TASK OBJECTIVE: Restate the whole of the data verbatim, omitting nothing.

§

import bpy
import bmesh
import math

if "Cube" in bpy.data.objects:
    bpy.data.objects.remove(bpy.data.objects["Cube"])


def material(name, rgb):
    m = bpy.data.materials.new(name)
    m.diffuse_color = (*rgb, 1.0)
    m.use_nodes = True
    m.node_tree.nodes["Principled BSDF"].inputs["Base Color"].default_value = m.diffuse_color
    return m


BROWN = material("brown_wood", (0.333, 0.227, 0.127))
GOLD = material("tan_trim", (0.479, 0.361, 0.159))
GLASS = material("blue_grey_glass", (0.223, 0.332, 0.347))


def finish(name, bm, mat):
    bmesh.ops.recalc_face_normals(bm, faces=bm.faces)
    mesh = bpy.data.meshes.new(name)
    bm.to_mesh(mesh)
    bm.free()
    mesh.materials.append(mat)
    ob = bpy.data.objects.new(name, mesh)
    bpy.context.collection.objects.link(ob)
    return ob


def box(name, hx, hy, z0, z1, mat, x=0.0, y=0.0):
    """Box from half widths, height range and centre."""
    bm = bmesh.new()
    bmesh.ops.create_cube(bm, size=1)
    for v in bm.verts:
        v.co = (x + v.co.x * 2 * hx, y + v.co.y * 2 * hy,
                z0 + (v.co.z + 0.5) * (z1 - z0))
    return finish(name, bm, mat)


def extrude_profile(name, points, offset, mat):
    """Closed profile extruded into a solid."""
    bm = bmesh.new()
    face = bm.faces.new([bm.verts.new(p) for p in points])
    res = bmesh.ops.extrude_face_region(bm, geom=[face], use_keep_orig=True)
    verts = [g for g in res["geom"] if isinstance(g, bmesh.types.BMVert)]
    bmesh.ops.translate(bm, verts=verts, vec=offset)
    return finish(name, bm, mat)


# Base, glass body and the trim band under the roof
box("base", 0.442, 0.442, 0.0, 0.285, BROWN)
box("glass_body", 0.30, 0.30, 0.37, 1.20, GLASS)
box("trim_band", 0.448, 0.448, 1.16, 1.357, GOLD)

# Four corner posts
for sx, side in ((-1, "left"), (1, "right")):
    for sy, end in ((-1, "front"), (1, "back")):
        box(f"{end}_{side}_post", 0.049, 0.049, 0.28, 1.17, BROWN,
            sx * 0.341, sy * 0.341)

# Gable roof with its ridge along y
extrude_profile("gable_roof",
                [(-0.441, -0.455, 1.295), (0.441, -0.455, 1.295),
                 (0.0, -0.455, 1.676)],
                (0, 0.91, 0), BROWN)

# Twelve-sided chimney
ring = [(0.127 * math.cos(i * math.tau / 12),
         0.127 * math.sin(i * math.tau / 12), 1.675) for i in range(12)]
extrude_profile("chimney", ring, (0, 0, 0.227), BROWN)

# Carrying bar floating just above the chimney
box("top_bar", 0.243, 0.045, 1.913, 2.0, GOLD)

§

COMPLETED TASK:
import bpy
import bmesh
import math

if "Cube" in bpy.data.objects:
    bpy.data.objects.remove(bpy.data.objects["Cube"])


def material(name, rgb):
    m = bpy.data.materials.new(name)
    m.diffuse_color = (*rgb, 1.0)
    m.use_nodes = True
    m.node_tree.nodes["Principled BSDF"].inputs["Base Color"].default_value = m.diffuse_color
    return m


BROWN = material("brown_wood", (0.333, 0.227, 0.127))
GOLD = material("tan_trim", (0.479, 0.361, 0.159))
GLASS = material("blue_grey_glass", (0.223, 0.332, 0.347))


def finish(name, bm, mat):
    bmesh.ops.recalc_face_normals(bm, faces=bm.faces)
    mesh = bpy.data.meshes.new(name)
    bm.to_mesh(mesh)
    bm.free()
    mesh.materials.append(mat)
    ob = bpy.data.objects.new(name, mesh)
    bpy.context.collection.objects.link(ob)
    return ob


def box(name, hx, hy, z0, z1, mat, x=0.0, y=0.0):
    """Box from half widths, height range and centre."""
    bm = bmesh.new()
    bmesh.ops.create_cube(bm, size=1)
    for v in bm.verts:
        v.co = (x + v.co.x * 2 * hx, y + v.co.y * 2 * hy,
                z0 + (v.co.z + 0.5) * (z1 - z0))
    return finish(name, bm, mat)


def extrude_profile(name, points, offset, mat):
    """Closed profile extruded into a solid."""
    bm = bmesh.new()
    face = bm.faces.new([bm.verts.new(p) for p in points])
    res = bmesh.ops.extrude_face_region(bm, geom=[face], use_keep_orig=True)
    verts = [g for g in res["geom"] if isinstance(g, bmesh.types.BMVert)]
    bmesh.ops.translate(bm, verts=verts, vec=offset)
    return finish(name, bm, mat)


# Base, glass body and the trim band under the roof
box("base", 0.442, 0.442, 0.0, 0.285, BROWN)
box("glass_body", 0.30, 0.30, 0.37, 1.20, GLASS)
box("trim_band", 0.448, 0.448, 1.16, 1.357, GOLD)

# Four corner posts
for sx, side in ((-1, "left"), (1, "right")):
    for sy, end in ((-1, "front"), (1, "back")):
        box(f"{end}_{side}_post", 0.049, 0.049, 0.28, 1.17, BROWN,
            sx * 0.341, sy * 0.341)

# Gable roof with its ridge along y
extrude_profile("gable_roof",
                [(-0.441, -0.455, 1.295), (0.441, -0.455, 1.295),
                 (0.0, -0.455, 1.676)],
                (0, 0.91, 0), BROWN)

# Twelve-sided chimney
ring = [(0.127 * math.cos(i * math.tau / 12),
         0.127 * math.sin(i * math.tau / 12), 1.675) for i in range(12)]
extrude_profile("chimney", ring, (0, 0, 0.227), BROWN)

# Carrying bar floating just above the chimney
box("top_bar", 0.243, 0.045, 1.913, 2.0, GOLD)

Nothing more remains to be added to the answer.